**PROBLEM TO WORK ON**
Your reply should be made up of every line in the records below that holds the string "cutter".

**INFORMATION PROVIDED**
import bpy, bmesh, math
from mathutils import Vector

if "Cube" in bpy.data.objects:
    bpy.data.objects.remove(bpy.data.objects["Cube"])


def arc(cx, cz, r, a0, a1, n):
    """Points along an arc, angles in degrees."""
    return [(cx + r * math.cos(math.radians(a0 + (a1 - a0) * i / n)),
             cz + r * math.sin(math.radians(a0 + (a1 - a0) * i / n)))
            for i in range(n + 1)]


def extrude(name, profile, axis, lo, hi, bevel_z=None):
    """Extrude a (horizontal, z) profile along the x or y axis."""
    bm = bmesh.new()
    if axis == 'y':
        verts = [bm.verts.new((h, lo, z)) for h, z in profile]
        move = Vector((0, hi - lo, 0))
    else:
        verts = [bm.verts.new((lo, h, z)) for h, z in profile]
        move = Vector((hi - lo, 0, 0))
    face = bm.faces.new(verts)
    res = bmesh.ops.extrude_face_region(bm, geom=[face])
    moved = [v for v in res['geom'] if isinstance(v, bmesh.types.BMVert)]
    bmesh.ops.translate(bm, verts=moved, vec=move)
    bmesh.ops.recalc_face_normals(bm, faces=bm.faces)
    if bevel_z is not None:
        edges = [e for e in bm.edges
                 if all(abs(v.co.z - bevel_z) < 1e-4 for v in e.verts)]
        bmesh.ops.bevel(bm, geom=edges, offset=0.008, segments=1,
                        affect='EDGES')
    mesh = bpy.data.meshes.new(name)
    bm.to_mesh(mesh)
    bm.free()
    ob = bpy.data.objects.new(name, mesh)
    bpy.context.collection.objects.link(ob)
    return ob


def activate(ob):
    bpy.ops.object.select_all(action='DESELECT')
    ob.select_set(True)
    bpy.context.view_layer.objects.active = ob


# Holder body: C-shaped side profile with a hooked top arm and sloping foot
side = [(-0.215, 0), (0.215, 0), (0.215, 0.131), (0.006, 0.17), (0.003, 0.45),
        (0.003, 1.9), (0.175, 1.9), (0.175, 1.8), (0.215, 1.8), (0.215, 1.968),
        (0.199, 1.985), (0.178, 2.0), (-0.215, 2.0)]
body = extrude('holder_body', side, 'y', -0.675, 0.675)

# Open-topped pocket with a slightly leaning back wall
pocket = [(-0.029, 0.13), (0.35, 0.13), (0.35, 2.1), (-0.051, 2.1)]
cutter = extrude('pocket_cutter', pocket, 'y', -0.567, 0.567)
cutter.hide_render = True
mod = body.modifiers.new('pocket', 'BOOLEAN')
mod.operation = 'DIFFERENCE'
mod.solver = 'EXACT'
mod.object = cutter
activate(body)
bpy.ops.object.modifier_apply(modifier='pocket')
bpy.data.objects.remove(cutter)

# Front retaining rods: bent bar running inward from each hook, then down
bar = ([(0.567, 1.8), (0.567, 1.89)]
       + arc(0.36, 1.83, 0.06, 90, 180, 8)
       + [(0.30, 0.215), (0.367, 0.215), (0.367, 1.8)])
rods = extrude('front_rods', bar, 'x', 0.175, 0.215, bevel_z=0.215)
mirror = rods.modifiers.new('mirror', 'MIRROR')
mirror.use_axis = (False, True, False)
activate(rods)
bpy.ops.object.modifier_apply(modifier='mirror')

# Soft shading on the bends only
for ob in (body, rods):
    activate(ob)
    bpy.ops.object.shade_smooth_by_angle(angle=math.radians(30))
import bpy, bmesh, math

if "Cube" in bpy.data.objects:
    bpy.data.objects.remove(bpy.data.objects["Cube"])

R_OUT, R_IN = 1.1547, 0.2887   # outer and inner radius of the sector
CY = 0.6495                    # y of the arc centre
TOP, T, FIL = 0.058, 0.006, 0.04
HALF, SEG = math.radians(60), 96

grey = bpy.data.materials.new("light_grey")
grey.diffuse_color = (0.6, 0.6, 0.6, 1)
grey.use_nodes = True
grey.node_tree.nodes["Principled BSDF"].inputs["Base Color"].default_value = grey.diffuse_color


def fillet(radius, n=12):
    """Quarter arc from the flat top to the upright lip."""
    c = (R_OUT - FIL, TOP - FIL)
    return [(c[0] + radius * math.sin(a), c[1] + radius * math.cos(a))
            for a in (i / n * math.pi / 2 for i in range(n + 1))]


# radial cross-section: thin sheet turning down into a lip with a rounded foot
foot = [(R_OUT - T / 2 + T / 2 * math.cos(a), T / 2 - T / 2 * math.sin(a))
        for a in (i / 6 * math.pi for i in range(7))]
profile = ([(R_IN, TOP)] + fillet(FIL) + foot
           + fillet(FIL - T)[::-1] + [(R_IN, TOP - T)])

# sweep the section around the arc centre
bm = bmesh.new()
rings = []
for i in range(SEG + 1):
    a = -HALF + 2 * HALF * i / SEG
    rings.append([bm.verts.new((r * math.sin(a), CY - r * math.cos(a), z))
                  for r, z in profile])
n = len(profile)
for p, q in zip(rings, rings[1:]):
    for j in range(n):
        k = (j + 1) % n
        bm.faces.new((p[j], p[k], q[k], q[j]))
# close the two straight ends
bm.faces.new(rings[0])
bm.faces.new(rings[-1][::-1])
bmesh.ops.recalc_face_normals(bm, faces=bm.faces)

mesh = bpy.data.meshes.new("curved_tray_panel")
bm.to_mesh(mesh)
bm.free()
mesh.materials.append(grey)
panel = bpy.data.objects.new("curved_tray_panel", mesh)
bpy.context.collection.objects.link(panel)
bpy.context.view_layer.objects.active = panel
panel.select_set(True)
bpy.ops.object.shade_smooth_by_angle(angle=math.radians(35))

**TASK ANSWER**
cutter = extrude('pocket_cutter', pocket, 'y', -0.567, 0.567)
cutter.hide_render = True
mod.object = cutter
bpy.data.objects.remove(cutter)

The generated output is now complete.